Those who aren’t fully vaccinated are supposed to test themselves before and after they travel from Chicago to any of the 40 states where the daily case rate is over 15 per 100,000 residents, though the city doesn’t really enforce those rules. Connecticut and Maryland were again added to that list this week, the city said.
Upon returning from any of the “high-risk” states, unvaccinated people are supposed to quarantine for seven days, even if they test negative after getting back to Chicago.
Chicago Public Schools sent out reminders to parents this week that those travel rules apply to unvaccinated CPS students as well.
No states were removed from the travel advisory this week, though California and North Carolina could come off next week.
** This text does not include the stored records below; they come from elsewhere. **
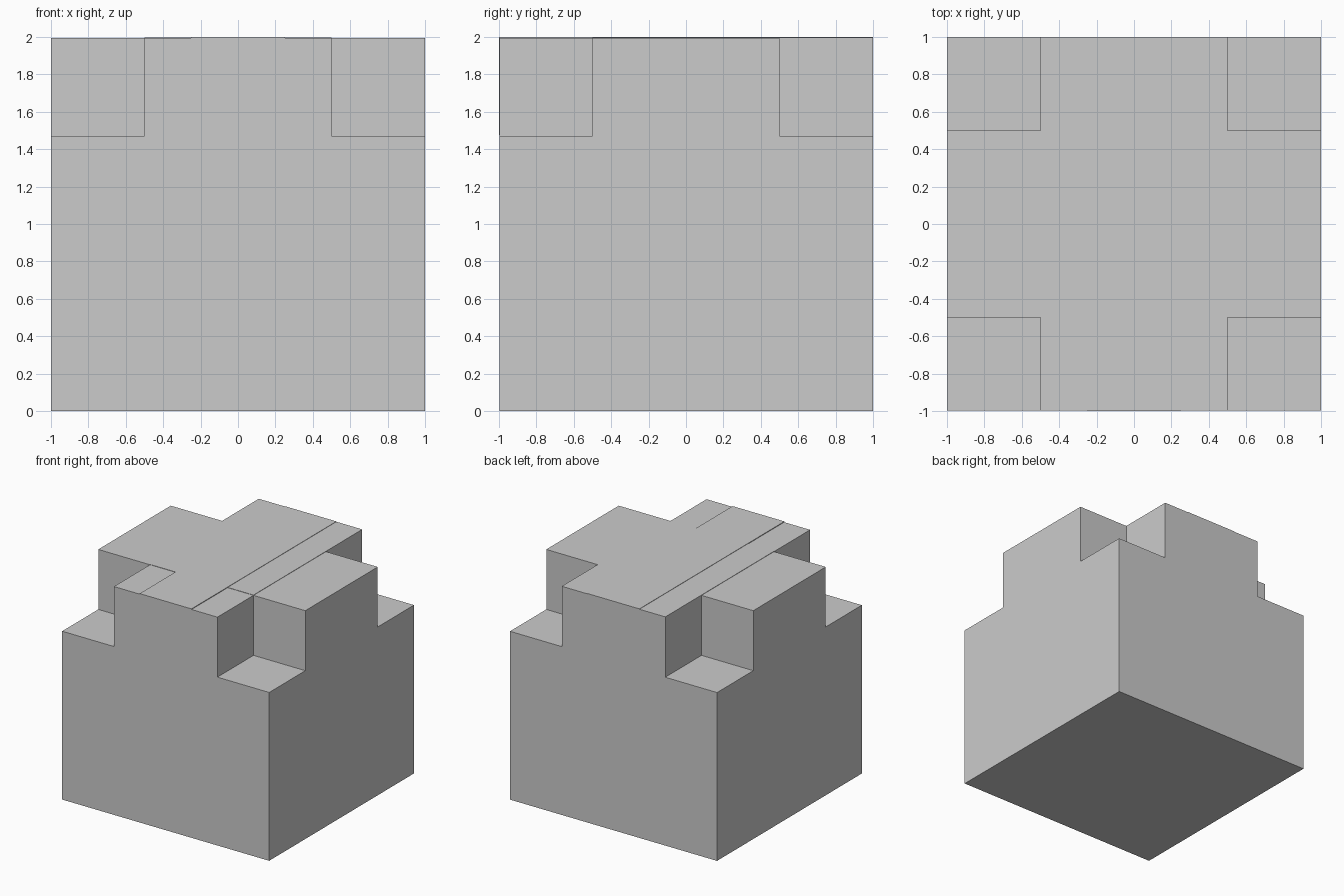
import bpy

if "Cube" in bpy.data.objects:
    bpy.data.objects.remove(bpy.data.objects["Cube"])


def box(name, lo, hi):
    """Axis-aligned box between two corners."""
    x, y, z = [(a + b) / 2 for a, b in zip(lo, hi)]
    bpy.ops.mesh.primitive_cube_add(size=1)
    ob = bpy.context.object
    ob.name = name
    for v in ob.data.vertices:
        v.co = [c + k * (b - a) for c, k, a, b in zip((x, y, z), v.co, lo, hi)]
    return ob


# Main block
body = box("body", (-1, -0.998, 0), (1, 1, 1.994))

# Corner notch cutter, mirrored to all four top corners
cutter = box("corner_cutter", (0.5, 0.5, 1.47), (1.2, 1.2, 2.2))
mirror = cutter.modifiers.new("mirror", 'MIRROR')
mirror.use_axis = (True, True, False)
cutter.hide_render = True
cutter.hide_viewport = False

notch = body.modifiers.new("notches", 'BOOLEAN')
notch.operation = 'DIFFERENCE'
notch.solver = 'EXACT'
notch.object = cutter
bpy.context.view_layer.objects.active = body
bpy.ops.object.modifier_apply(modifier=notch.name)
bpy.data.objects.remove(cutter)

# Slightly raised panel over the centre and back arm
box("top_panel", (-0.5, -0.5, 1.994), (0.5, 1, 1.997))

# Thin strip running along the top and down the front
box("top_strip", (-0.25, -0.998, 1.994), (0.25, 1, 2.0))
box("front_strip", (-0.25, -1, 1.475), (0.25, -0.998, 2.0))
States that remain in the lower risk category include Alabama, Florida, Georgia, Hawaii, Louisiana, Mississippi, Puerto Rico, South Carolina, Tennessee and Texas, plus Washington, D.C., and the Virgin Islands.
COVID-19 cases have been on the rise in Chicago and across Illinois in recent weeks, with Chicago’s average new daily case count at 567, a level not seen since April.